Seth will later marry Mary Brown in 1782, and their son Levi will eventually run away to sea. An exaggerated report of Levi's subsequent alleged death in Hartford will lead to his father's historical fame as the defendant in Mills v. Wyman.
Tuesday, April 4, 2006
After a contractor abandoned a project in Malawi to erect a 20-kilometer fence near Kasunga National Park, elephants wreaked havoc on crops in the surrounding area. Apparently, the contractor left the job at Christmas time with only 13 kilometers of fence built, and that fence was not electrified. The contractor never returned to complete the job. The rain season came and the elephants trampled over the existing portion of the fence, destroying crops in communities near the protected area.
[Meredith R. Miller]
When 66-year-old Erwin Jordan died, his body was taken to the Notier-VerLee-Langeland Funeral Home in Holland (left) while the family was deciding on burial or cremation. As was its winter custom, the funeral home stored the body in a box in its unheated garage. When the company's trash hauler arrived, the driver apparently assume the box was trash and took it to the Zeeland Township landfill. A search for the body at the landfill has been unavailing.

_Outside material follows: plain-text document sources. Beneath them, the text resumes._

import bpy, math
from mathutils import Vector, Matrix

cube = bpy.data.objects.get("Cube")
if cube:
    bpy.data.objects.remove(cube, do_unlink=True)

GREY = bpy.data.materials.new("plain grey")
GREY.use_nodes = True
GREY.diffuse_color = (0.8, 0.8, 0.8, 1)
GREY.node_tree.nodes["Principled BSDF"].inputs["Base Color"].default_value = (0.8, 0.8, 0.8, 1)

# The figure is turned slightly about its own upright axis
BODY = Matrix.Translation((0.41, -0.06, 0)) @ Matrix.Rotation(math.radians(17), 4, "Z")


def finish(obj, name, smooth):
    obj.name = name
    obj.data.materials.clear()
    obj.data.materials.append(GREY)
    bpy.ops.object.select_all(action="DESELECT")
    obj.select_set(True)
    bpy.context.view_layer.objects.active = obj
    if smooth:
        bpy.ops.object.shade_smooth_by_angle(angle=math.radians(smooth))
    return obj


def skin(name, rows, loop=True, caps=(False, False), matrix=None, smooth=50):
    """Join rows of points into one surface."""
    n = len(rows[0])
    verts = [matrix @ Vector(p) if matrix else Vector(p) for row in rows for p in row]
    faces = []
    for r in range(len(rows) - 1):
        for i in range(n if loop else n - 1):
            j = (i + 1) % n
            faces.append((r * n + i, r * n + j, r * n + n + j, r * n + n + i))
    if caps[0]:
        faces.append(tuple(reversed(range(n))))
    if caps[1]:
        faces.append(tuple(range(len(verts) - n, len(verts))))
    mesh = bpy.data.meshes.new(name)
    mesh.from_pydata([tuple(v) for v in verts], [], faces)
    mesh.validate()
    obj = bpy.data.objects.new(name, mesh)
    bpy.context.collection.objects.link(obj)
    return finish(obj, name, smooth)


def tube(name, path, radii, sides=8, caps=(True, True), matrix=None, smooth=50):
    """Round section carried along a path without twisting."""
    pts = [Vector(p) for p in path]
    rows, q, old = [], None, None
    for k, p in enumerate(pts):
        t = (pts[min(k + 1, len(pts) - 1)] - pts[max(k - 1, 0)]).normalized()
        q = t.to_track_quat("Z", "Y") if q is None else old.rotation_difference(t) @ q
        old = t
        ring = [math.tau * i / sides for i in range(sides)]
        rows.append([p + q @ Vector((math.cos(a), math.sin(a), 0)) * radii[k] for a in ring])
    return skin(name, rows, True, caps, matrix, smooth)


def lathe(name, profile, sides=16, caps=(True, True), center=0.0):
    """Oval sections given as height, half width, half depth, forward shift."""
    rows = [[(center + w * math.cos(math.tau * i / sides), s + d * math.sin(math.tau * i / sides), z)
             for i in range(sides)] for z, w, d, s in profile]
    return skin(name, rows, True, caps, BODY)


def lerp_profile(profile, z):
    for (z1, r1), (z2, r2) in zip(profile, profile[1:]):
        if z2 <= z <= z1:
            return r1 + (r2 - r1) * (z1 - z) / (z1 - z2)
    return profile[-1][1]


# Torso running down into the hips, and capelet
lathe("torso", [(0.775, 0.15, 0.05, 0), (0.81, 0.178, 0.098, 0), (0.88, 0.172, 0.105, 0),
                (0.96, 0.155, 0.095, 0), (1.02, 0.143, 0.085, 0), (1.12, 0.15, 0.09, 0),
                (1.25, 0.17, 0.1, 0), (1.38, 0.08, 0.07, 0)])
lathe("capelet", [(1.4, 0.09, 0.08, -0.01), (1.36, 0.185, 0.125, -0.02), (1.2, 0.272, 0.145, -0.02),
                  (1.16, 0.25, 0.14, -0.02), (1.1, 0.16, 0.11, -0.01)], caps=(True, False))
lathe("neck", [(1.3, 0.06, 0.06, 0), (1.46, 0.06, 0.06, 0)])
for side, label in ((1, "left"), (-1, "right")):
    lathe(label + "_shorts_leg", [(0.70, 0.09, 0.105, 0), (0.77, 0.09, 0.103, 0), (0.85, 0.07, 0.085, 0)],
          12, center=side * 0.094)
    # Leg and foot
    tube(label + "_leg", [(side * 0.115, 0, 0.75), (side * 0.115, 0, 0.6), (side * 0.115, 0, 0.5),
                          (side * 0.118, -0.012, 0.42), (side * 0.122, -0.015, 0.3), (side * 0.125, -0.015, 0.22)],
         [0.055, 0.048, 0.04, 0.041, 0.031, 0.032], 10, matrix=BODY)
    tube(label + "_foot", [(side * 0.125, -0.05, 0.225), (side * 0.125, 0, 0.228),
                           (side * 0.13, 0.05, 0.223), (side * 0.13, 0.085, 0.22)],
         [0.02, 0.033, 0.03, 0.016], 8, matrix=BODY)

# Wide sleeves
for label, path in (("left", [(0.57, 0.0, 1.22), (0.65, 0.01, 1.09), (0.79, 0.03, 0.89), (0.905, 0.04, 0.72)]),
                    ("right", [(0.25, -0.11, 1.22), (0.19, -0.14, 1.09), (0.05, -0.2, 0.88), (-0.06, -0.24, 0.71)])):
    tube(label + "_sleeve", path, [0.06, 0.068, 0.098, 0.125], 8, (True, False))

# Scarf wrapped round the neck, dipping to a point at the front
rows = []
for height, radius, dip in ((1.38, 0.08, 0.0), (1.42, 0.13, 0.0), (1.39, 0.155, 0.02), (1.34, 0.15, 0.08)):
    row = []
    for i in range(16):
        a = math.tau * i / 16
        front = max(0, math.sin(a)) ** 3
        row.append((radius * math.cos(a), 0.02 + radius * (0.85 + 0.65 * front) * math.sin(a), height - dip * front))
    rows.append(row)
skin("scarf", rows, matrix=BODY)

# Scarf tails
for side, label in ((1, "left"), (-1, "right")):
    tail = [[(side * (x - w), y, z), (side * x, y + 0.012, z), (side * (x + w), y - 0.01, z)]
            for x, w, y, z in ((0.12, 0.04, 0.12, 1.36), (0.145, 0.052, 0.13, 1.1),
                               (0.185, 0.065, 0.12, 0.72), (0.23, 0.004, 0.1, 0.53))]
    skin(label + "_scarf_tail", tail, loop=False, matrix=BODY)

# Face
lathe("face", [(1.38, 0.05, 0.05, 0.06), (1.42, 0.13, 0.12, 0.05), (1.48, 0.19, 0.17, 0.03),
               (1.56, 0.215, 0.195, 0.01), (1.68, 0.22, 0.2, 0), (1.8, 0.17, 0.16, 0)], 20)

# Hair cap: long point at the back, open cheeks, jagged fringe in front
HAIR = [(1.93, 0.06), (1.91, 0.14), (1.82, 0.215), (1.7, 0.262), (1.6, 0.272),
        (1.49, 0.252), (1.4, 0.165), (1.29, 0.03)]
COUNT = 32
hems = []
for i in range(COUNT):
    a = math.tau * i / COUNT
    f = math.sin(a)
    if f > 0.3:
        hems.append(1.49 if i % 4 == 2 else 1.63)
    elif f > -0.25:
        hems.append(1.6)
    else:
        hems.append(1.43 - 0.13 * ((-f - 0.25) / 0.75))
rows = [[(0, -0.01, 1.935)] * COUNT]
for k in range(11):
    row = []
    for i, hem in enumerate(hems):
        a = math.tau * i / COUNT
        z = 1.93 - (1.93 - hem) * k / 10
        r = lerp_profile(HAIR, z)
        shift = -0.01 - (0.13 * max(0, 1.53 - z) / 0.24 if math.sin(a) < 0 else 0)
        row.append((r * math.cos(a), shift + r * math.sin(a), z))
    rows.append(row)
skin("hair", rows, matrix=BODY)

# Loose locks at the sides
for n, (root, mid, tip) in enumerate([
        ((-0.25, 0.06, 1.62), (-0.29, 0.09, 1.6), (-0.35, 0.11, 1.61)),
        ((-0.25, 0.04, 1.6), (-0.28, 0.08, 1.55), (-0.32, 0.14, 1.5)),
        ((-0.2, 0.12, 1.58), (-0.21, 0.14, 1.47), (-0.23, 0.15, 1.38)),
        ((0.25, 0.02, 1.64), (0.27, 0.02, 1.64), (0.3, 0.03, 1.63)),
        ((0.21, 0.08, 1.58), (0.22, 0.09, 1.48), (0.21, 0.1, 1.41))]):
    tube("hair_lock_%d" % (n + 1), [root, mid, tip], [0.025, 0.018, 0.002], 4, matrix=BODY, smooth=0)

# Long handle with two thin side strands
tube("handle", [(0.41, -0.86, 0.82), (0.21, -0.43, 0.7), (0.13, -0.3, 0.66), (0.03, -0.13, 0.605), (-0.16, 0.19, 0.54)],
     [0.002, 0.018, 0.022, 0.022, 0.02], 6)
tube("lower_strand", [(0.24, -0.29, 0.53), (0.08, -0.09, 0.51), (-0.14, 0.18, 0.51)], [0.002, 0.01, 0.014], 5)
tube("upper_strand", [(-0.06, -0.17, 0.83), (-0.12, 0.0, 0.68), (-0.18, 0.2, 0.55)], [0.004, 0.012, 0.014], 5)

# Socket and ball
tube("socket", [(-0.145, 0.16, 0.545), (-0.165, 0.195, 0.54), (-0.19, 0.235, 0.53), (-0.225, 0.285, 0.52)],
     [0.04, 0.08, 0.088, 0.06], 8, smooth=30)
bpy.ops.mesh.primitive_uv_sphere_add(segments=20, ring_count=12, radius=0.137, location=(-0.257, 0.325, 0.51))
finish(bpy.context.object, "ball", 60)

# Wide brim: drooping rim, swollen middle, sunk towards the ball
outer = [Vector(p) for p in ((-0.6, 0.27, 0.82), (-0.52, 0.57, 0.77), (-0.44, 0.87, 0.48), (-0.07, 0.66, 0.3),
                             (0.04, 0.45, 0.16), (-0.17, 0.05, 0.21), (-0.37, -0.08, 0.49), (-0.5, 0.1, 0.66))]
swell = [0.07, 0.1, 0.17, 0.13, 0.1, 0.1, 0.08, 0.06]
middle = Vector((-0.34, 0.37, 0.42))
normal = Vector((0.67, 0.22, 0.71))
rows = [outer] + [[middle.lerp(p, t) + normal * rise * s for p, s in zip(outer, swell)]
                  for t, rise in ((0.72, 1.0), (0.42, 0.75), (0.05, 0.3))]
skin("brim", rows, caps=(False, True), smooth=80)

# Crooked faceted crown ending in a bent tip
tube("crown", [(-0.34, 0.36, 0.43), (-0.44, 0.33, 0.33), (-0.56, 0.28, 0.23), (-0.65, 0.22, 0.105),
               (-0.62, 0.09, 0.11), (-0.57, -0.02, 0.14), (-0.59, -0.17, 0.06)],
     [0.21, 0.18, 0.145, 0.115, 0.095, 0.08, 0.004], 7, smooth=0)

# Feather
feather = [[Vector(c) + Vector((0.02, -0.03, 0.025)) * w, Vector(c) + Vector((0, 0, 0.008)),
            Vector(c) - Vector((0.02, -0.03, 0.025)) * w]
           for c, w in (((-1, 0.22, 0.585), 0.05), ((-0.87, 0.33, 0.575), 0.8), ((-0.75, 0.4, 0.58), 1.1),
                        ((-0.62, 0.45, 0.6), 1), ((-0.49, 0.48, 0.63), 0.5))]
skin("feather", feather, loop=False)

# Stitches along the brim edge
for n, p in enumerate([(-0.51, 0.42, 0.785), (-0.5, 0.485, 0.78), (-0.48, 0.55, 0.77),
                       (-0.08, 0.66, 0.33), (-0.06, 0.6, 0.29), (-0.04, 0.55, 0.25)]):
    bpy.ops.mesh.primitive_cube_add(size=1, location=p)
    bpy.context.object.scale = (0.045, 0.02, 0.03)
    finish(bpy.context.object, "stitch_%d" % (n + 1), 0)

The family is also suing the trash hauler, Priority Arrowaste, for negligence. (Photo: NVLL Funeral Home Web Site.)
Having mentioned Harry Flechtner's The CISG Song yesterday, we thought we'd mention an oldie but goodie: the C&W classic Excuses, by Chapman's Tom Bell. There's no recording available, but the refrain goes like this:
Mistake, frustration, impratiCAbility:
Thanks to these reasons, I am now are free.
Mistake, frustration, impratiCAbility!
The whole deal is OFF, between you and me.